_RECORDS PROVIDED_.
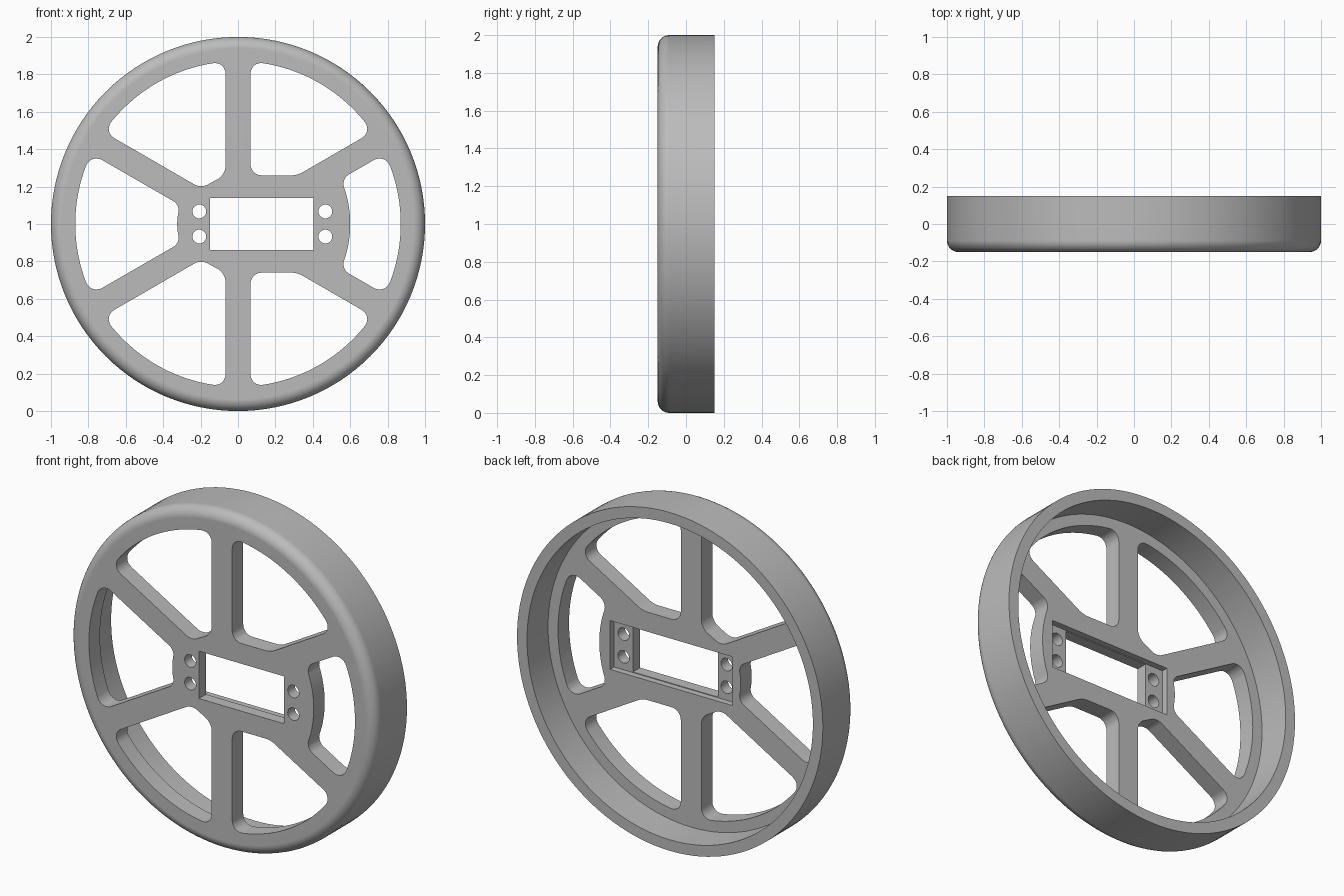
import bpy, bmesh
from math import sin, cos, pi, radians, asin, degrees
from mathutils import Vector

if "Cube" in bpy.data.objects:
    bpy.data.objects.remove(bpy.data.objects["Cube"], do_unlink=True)

FRONT, BACK, WEB = -0.15, 0.15, -0.047   # y of front face, rim edge, back of web
RIM, HALF = 0.87, 0.067                  # outer radius of openings, half spoke width
CENTRE_Z = 1.0

grey = bpy.data.materials.new("light_grey")
grey.use_nodes = True
grey.diffuse_color = (0.5, 0.5, 0.5, 1)
grey.node_tree.nodes["Principled BSDF"].inputs["Base Color"].default_value = (0.5, 0.5, 0.5, 1)


def make_object(name, bm):
    bmesh.ops.recalc_face_normals(bm, faces=bm.faces)
    mesh = bpy.data.meshes.new(name)
    bm.to_mesh(mesh)
    bm.free()
    mesh.materials.append(grey)
    ob = bpy.data.objects.new(name, mesh)
    ob.location.z = CENTRE_Z
    bpy.context.collection.objects.link(ob)
    return ob


def arc(radius, a0, a1, steps=32, centre=(0, 0)):
    angles = [radians(a0 + (a1 - a0) * i / steps) for i in range(steps + 1)]
    return [Vector((centre[0] + radius * cos(a), centre[1] + radius * sin(a))) for a in angles]


def trim_start(path, dist):
    path = list(path)
    while len(path) > 2 and (path[1] - path[0]).length <= dist:
        dist -= (path[1] - path[0]).length
        path.pop(0)
    path[0] = path[0] + (path[1] - path[0]).normalized() * dist
    return path


def rounded(edges, trims):
    """Join edges into a loop; trims[i] rounds the corner at the end of edge i."""
    n = len(edges)
    cut = []
    for i, e in enumerate(edges):
        e = trim_start(e, trims[i - 1])
        cut.append(trim_start(e[::-1], trims[i])[::-1])
    loop = []
    for i in range(n):
        loop += cut[i]
        a, c, b = cut[i][-1], edges[i][-1], cut[(i + 1) % n][0]
        p, q = a.lerp(c, 0.56), b.lerp(c, 0.56)
        for k in range(1, 8):
            t = k / 8
            s = 1 - t
            loop.append(a * s**3 + p * 3 * s * s * t + q * 3 * s * t * t + b * t**3)
    return loop


def add_prism(bm, loop, y0=-0.3, y1=0.3):
    rings = [[bm.verts.new((p[0], y, p[1])) for p in loop] for y in (y0, y1)]
    bm.faces.new(rings[0])
    bm.faces.new(rings[1][::-1])
    n = len(loop)
    for i in range(n):
        j = (i + 1) % n
        bm.faces.new((rings[0][i], rings[1][i], rings[1][j], rings[0][j]))


def box(x0, x1, h):
    return [(x0, -h), (x1, -h), (x1, h), (x0, h)]


def flipped(loop):
    return [Vector((p.x, -p.y)) for p in loop]


def lean(radius):
    """Angle between a spoke's middle and its side at a radius."""
    return degrees(asin(HALF / radius))


# Wheel body: lathed rim and web
profile = [(0, FRONT)] + [(p.x, p.y) for p in arc(0.062, -90, 0, 8, (0.938, FRONT + 0.062))]
profile += [(1, BACK), (0.935, BACK), (0.935, WEB), (0, WEB)]
bm = bmesh.new()
pts = [bm.verts.new((r, y, 0)) for r, y in profile]
edges = [bm.edges.new(pair) for pair in zip(pts, pts[1:])]
bmesh.ops.spin(bm, geom=pts + edges, cent=(0, 0, 0), axis=(0, 1, 0), angle=2 * pi, steps=128)
bmesh.ops.remove_doubles(bm, verts=bm.verts, dist=1e-4)
wheel = make_object("wheel", bm)

# Openings between the spokes
outer = lean(RIM)


def side_opening(mid, hub_radius, corner):
    """Opening centred left or right, between a pair of slanted spokes."""
    inner = lean(hub_radius)
    rim_arc = arc(RIM, mid - 30 + outer, mid + 30 - outer)
    hub_arc = arc(hub_radius, mid + 30 - inner, mid - 30 + inner)
    return rounded([rim_arc, [rim_arc[-1], hub_arc[0]], hub_arc, [hub_arc[-1], rim_arc[0]]],
                   [0.07, corner, corner, 0.07])


def upper_opening(a0, a1, hub_points, trims):
    """Opening beside the upright spoke, closed by straight hub edges."""
    rim_arc = arc(RIM, a0, a1)
    chain = [rim_arc[-1]] + [Vector(p) for p in hub_points] + [rim_arc[0]]
    return rounded([rim_arc] + [list(pair) for pair in zip(chain, chain[1:])], trims)


upper_right = upper_opening(30 + outer, 90 - outer, [(HALF, 0.26), (0.317, 0.26)],
                            [0.065, 0.06, 0.03, 0.065])
upper_left = upper_opening(90 + outer, 150 - outer, [(-0.198, 0.191), (-HALF, 0.263)],
                           [0.065, 0.04, 0.045, 0.065])
cutter = bmesh.new()
for loop in (side_opening(0, 0.6, 0.05), side_opening(180, 0.325, 0.04),
             upper_right, flipped(upper_right), upper_left, flipped(upper_left)):
    add_prism(cutter, loop)

# Hub window and screw holes
add_prism(cutter, box(-0.15, 0.405, 0.14))
for x in (-0.207, 0.467):
    for z in (-0.067, 0.067):
        add_prism(cutter, arc(0.037, 0, 360, 32, (x, z))[:-1])

# Recess behind the hub that leaves thin screw tabs
pocket = bmesh.new()
add_prism(pocket, box(-0.27, 0.53, 0.144), WEB - 0.037, 0.3)

for name, shape in (("openings_cutter", cutter), ("recess_cutter", pocket)):
    tool = make_object(name, shape)
    tool.hide_render = True
    mod = wheel.modifiers.new(name, 'BOOLEAN')
    mod.operation = 'DIFFERENCE'
    mod.solver = 'EXACT'
    mod.object = tool
    bpy.context.view_layer.objects.active = wheel
    bpy.ops.object.modifier_apply(modifier=mod.name)
    bpy.data.objects.remove(tool, do_unlink=True)

# Smooth curved walls, crisp edges
for ob in bpy.context.selected_objects:
    ob.select_set(False)
wheel.select_set(True)
bpy.context.view_layer.objects.active = wheel
bpy.ops.object.shade_smooth_by_angle(angle=radians(30))
weighted = wheel.modifiers.new("flat_face_normals", 'WEIGHTED_NORMAL')
weighted.keep_sharp = True
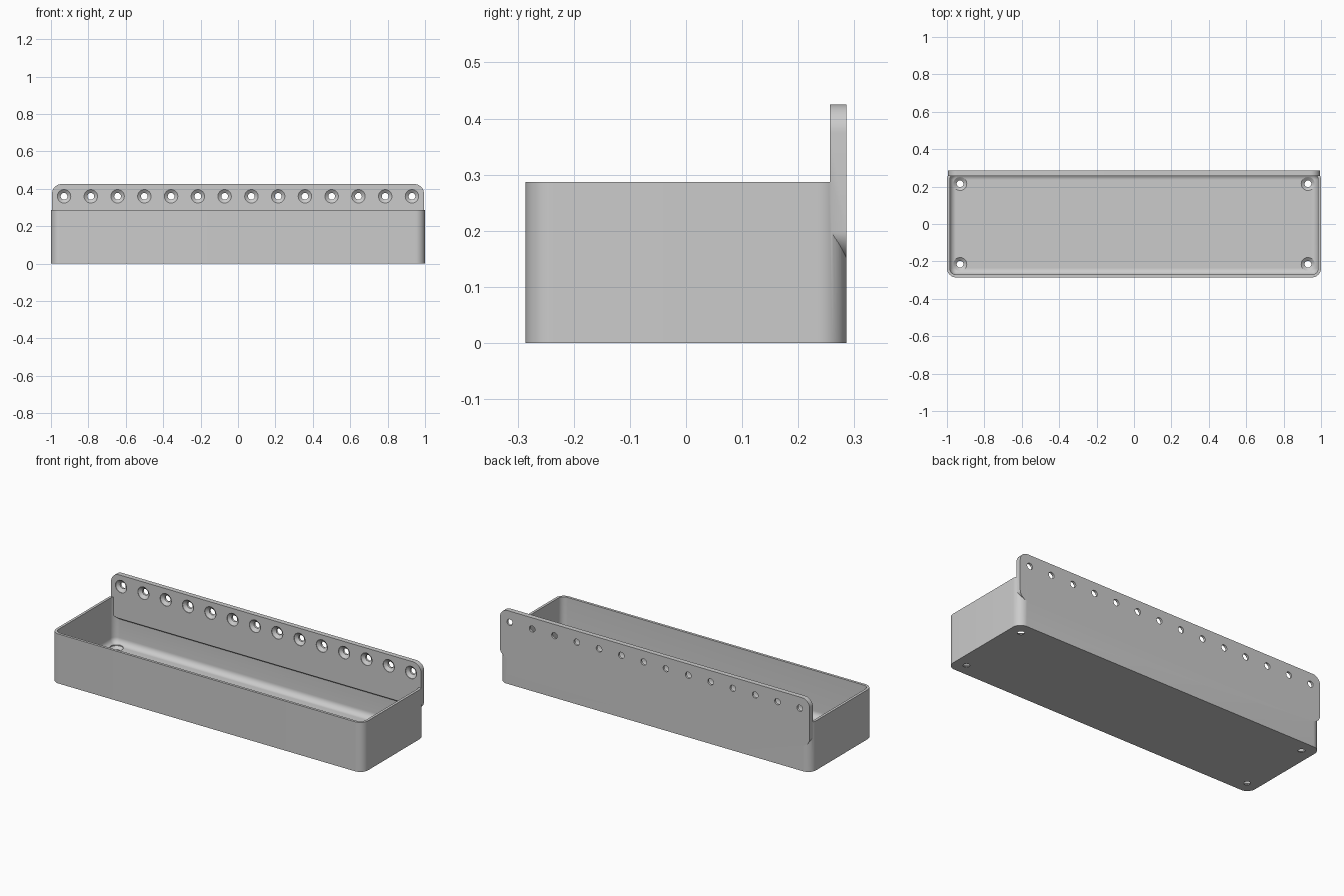
import bpy, bmesh
from math import sin, cos, pi
from mathutils import Matrix, Vector

cube = bpy.data.objects.get("Cube")
if cube:
    bpy.data.objects.remove(cube)

DEPTH, HEIGHT, WALL, FLOOR = 0.286, 0.287, 0.015, 0.02
PLATE_LOW, PLATE_TOP, PLATE_FRONT, PLATE_HALF = 0.15, 0.425, 0.257, 0.994
RADIUS, FILLET = 0.05, 0.034

grey = bpy.data.materials.new("grey plastic")
grey.use_nodes = True
colour = (0.6, 0.6, 0.6, 1)
grey.diffuse_color = colour
grey.node_tree.nodes["Principled BSDF"].inputs["Base Color"].default_value = colour


def rounded_rect(half_u, half_v, radius, steps=12):
    """Outline points of a rounded rectangle, counter-clockwise."""
    points = []
    for corner, (su, sv) in enumerate([(1, 1), (-1, 1), (-1, -1), (1, -1)]):
        for i in range(steps + 1):
            a = (corner + i / steps) * pi / 2
            points.append((su * (half_u - radius) + radius * cos(a),
                           sv * (half_v - radius) + radius * sin(a)))
    return points


def loft(name, rings):
    """Closed solid through a stack of matching outlines."""
    bm = bmesh.new()
    loops = [[bm.verts.new(p) for p in ring] for ring in rings]
    n = len(loops[0])
    for low, high in zip(loops, loops[1:]):
        for i in range(n):
            j = (i + 1) % n
            bm.faces.new((low[i], low[j], high[j], high[i]))
    bm.faces.new(loops[0][::-1])
    bm.faces.new(loops[-1])
    bmesh.ops.recalc_face_normals(bm, faces=bm.faces)
    mesh = bpy.data.meshes.new(name)
    bm.to_mesh(mesh)
    bm.free()
    mesh.materials.append(grey)
    obj = bpy.data.objects.new(name, mesh)
    bpy.context.collection.objects.link(obj)
    return obj


def combine(target, other, operation):
    """Apply a boolean and discard the second solid."""
    mod = target.modifiers.new(operation, "BOOLEAN")
    mod.operation, mod.solver, mod.object = operation, "EXACT", other
    bpy.context.view_layer.objects.active = target
    bpy.ops.object.modifier_apply(modifier=mod.name)
    bpy.data.objects.remove(other)


def screw_cutter(place):
    """Countersunk hole: wide at local z = 0, narrow below."""
    profile = [(0.018, -0.06), (0.018, -0.017), (0.036, -0.003), (0.036, 0.02)]
    rings = [[place @ Vector((r * cos(2 * pi * i / 32), r * sin(2 * pi * i / 32), z))
              for i in range(32)] for r, z in profile]
    return loft("screw_cutter", rings)


# Tray body
outline = rounded_rect(1, DEPTH, RADIUS)
tray = loft("tray_with_mounting_plate", [[(x, y, z) for x, y in outline] for z in (0, HEIGHT)])

# Cavity with a filleted floor edge
levels = [(FILLET * (1 - sin(a)), FLOOR + FILLET * (1 - cos(a)))
          for a in [k * pi / 16 for k in range(9)]] + [(0, HEIGHT + 0.1)]
cavity = loft("cavity", [[(x, y, z) for x, y in rounded_rect(
    1 - WALL - inset, DEPTH - WALL - inset, RADIUS - WALL - inset)] for inset, z in levels])
combine(tray, cavity, "DIFFERENCE")

# Mounting plate, its lower edge sloping up towards the front
mid, half = (PLATE_TOP + PLATE_LOW) / 2, (PLATE_TOP - PLATE_LOW) / 2
face = rounded_rect(PLATE_HALF, half, RADIUS)
front = [(x, PLATE_FRONT, mid + v + 0.45 * max(0, RADIUS - half - v)) for x, v in face]
back = [(x, DEPTH, mid + v) for x, v in face]
combine(tray, loft("mounting_plate", [front, back]), "UNION")

# Row of plate holes and four floor holes
for i in range(14):
    x = -0.93 + i * 1.86 / 13
    combine(tray, screw_cutter(Matrix.Translation((x, PLATE_FRONT, 0.36))
                               @ Matrix.Rotation(pi / 2, 4, "X")), "DIFFERENCE")
for x in (-0.93, 0.93):
    for y in (-0.215, 0.215):
        combine(tray, screw_cutter(Matrix.Translation((x, y, FLOOR))), "DIFFERENCE")

# Smooth the rounded parts, keep the edges crisp
bpy.ops.object.select_all(action="DESELECT")
tray.select_set(True)
bpy.context.view_layer.objects.active = tray
bpy.ops.object.shade_smooth_by_angle(angle=pi / 6)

_PROBLEM STATEMENT_. Would you tally the lines above holding "bmesh" and reply with the total alone?

_YOUR RESPONSE_. 10